*Your goal*:
Should the entries contain pictures, leave them out and return exactly the lines from the first through the line holding "i, j, k = (int(c > 0) for c in v.co)".

── The records

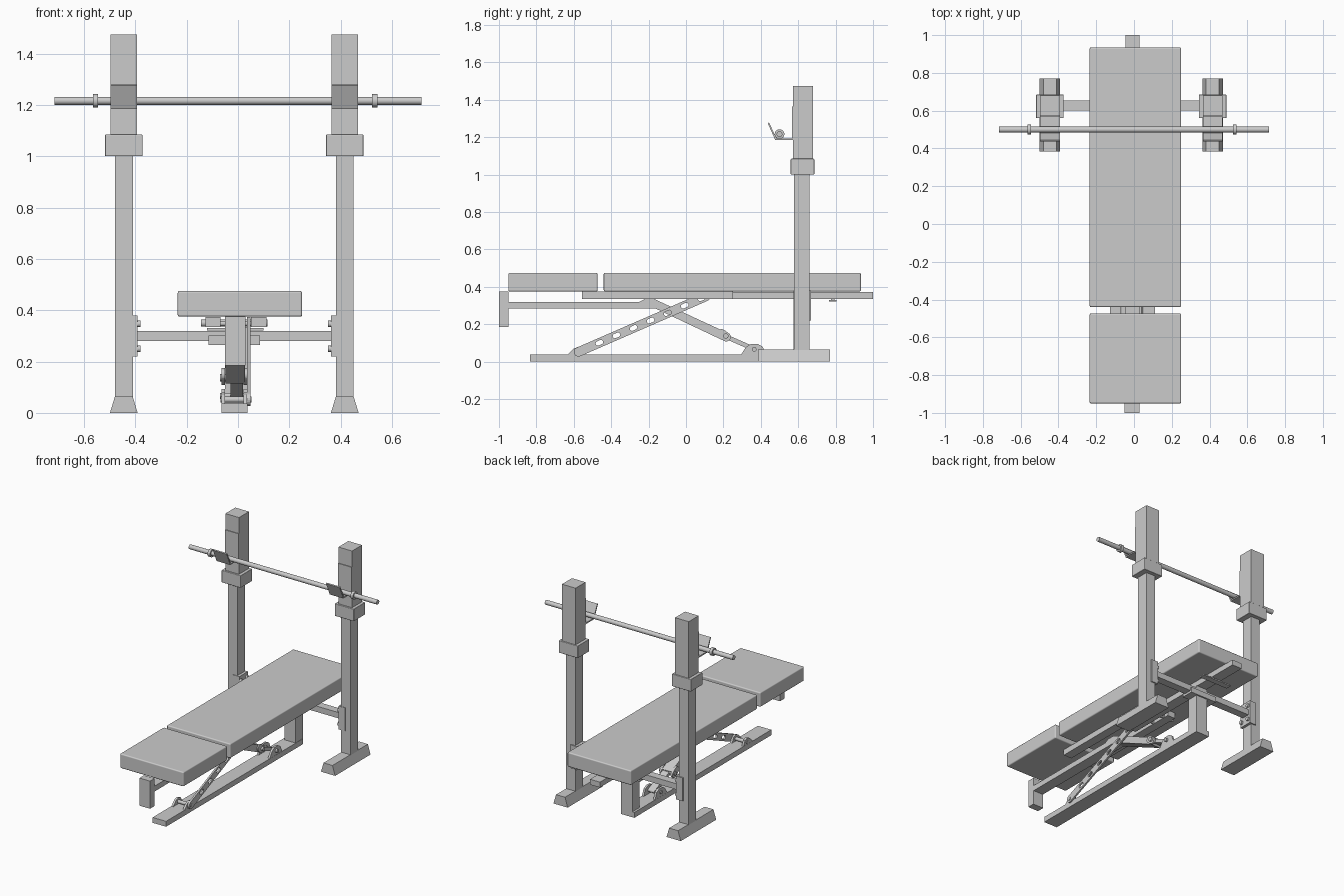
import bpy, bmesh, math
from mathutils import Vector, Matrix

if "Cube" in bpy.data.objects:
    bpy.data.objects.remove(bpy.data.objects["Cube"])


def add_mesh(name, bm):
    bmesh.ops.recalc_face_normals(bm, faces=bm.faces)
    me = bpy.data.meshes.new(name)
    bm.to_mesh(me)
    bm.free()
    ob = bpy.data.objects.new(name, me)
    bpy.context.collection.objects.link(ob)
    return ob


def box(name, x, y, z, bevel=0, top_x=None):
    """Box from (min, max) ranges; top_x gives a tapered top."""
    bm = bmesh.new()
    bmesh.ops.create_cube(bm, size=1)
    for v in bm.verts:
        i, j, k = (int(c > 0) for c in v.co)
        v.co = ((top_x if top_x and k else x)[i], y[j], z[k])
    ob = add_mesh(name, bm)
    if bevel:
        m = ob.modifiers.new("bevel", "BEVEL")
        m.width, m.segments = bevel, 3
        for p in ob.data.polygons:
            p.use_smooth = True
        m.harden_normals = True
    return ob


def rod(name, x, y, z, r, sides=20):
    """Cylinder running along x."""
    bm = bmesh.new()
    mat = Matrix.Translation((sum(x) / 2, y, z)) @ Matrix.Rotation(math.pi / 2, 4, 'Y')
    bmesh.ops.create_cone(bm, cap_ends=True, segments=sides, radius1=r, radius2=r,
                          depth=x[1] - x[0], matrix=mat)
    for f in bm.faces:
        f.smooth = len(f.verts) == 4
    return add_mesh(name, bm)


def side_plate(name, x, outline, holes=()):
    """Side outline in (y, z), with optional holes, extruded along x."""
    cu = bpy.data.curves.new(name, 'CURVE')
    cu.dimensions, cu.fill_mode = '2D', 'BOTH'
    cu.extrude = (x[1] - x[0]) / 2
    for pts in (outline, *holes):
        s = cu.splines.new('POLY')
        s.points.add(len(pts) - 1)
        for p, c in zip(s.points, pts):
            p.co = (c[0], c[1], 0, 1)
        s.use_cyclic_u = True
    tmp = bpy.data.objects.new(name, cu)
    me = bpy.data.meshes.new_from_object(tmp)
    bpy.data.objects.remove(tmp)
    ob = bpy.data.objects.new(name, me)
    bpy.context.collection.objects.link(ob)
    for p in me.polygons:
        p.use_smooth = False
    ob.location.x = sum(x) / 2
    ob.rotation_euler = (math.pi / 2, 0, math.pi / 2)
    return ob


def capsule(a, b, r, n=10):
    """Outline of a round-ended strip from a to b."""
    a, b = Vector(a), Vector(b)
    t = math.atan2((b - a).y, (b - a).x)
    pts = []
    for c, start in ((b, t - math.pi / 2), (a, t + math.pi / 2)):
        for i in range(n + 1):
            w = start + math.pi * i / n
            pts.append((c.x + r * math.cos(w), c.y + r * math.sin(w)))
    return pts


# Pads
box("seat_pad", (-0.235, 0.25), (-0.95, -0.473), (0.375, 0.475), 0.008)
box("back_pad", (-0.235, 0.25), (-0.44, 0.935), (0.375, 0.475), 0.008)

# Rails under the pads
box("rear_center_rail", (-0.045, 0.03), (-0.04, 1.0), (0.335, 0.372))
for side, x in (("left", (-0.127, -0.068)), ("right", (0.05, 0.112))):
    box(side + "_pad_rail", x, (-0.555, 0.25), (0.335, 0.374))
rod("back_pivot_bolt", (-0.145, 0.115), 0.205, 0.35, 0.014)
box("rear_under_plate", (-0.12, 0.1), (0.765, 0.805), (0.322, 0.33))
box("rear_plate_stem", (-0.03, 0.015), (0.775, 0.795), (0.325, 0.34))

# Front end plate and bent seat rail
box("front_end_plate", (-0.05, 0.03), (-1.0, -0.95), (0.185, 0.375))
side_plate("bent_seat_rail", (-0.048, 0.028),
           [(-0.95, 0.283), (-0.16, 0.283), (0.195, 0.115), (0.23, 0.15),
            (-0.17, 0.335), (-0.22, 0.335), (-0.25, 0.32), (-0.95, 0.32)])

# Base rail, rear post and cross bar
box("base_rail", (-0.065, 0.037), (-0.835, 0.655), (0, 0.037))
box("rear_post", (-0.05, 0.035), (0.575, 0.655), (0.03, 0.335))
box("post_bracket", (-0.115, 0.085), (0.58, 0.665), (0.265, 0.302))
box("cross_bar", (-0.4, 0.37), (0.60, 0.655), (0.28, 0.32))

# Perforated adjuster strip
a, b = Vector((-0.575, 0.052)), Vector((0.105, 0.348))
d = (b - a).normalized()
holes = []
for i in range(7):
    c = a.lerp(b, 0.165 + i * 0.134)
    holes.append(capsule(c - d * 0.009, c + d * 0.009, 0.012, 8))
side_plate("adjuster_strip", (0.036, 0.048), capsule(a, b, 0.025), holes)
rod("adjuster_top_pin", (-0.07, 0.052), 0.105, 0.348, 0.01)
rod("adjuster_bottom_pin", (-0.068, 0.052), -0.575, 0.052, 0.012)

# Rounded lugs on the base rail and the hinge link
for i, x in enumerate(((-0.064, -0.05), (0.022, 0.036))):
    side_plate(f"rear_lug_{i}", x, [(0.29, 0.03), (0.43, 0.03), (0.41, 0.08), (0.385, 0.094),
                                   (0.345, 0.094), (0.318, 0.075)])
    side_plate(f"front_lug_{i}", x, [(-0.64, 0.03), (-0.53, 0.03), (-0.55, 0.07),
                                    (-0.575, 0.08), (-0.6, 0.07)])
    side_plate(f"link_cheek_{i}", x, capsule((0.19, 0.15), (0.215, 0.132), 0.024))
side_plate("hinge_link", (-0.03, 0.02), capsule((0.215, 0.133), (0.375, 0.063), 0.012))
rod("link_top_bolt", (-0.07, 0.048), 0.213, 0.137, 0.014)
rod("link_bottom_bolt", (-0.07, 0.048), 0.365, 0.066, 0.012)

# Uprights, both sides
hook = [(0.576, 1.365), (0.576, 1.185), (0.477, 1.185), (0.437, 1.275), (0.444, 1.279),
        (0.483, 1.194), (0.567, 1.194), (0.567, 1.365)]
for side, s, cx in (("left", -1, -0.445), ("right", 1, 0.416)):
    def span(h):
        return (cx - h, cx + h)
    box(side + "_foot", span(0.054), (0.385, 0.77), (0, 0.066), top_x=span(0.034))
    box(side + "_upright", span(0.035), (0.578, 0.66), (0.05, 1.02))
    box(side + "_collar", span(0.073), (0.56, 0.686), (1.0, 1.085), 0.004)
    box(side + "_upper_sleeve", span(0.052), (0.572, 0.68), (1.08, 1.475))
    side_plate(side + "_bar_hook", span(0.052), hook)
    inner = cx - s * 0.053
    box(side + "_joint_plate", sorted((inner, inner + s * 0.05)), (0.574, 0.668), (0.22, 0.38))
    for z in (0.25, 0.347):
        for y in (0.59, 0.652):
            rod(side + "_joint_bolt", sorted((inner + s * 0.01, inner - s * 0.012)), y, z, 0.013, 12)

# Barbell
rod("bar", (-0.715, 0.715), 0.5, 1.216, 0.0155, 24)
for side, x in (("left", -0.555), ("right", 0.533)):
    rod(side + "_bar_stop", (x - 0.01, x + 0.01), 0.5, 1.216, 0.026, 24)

────

*Written solution*:
import bpy, bmesh, math
from mathutils import Vector, Matrix

if "Cube" in bpy.data.objects:
    bpy.data.objects.remove(bpy.data.objects["Cube"])


def add_mesh(name, bm):
    bmesh.ops.recalc_face_normals(bm, faces=bm.faces)
    me = bpy.data.meshes.new(name)
    bm.to_mesh(me)
    bm.free()
    ob = bpy.data.objects.new(name, me)
    bpy.context.collection.objects.link(ob)
    return ob


def box(name, x, y, z, bevel=0, top_x=None):
    """Box from (min, max) ranges; top_x gives a tapered top."""
    bm = bmesh.new()
    bmesh.ops.create_cube(bm, size=1)
    for v in bm.verts:
        i, j, k = (int(c > 0) for c in v.co)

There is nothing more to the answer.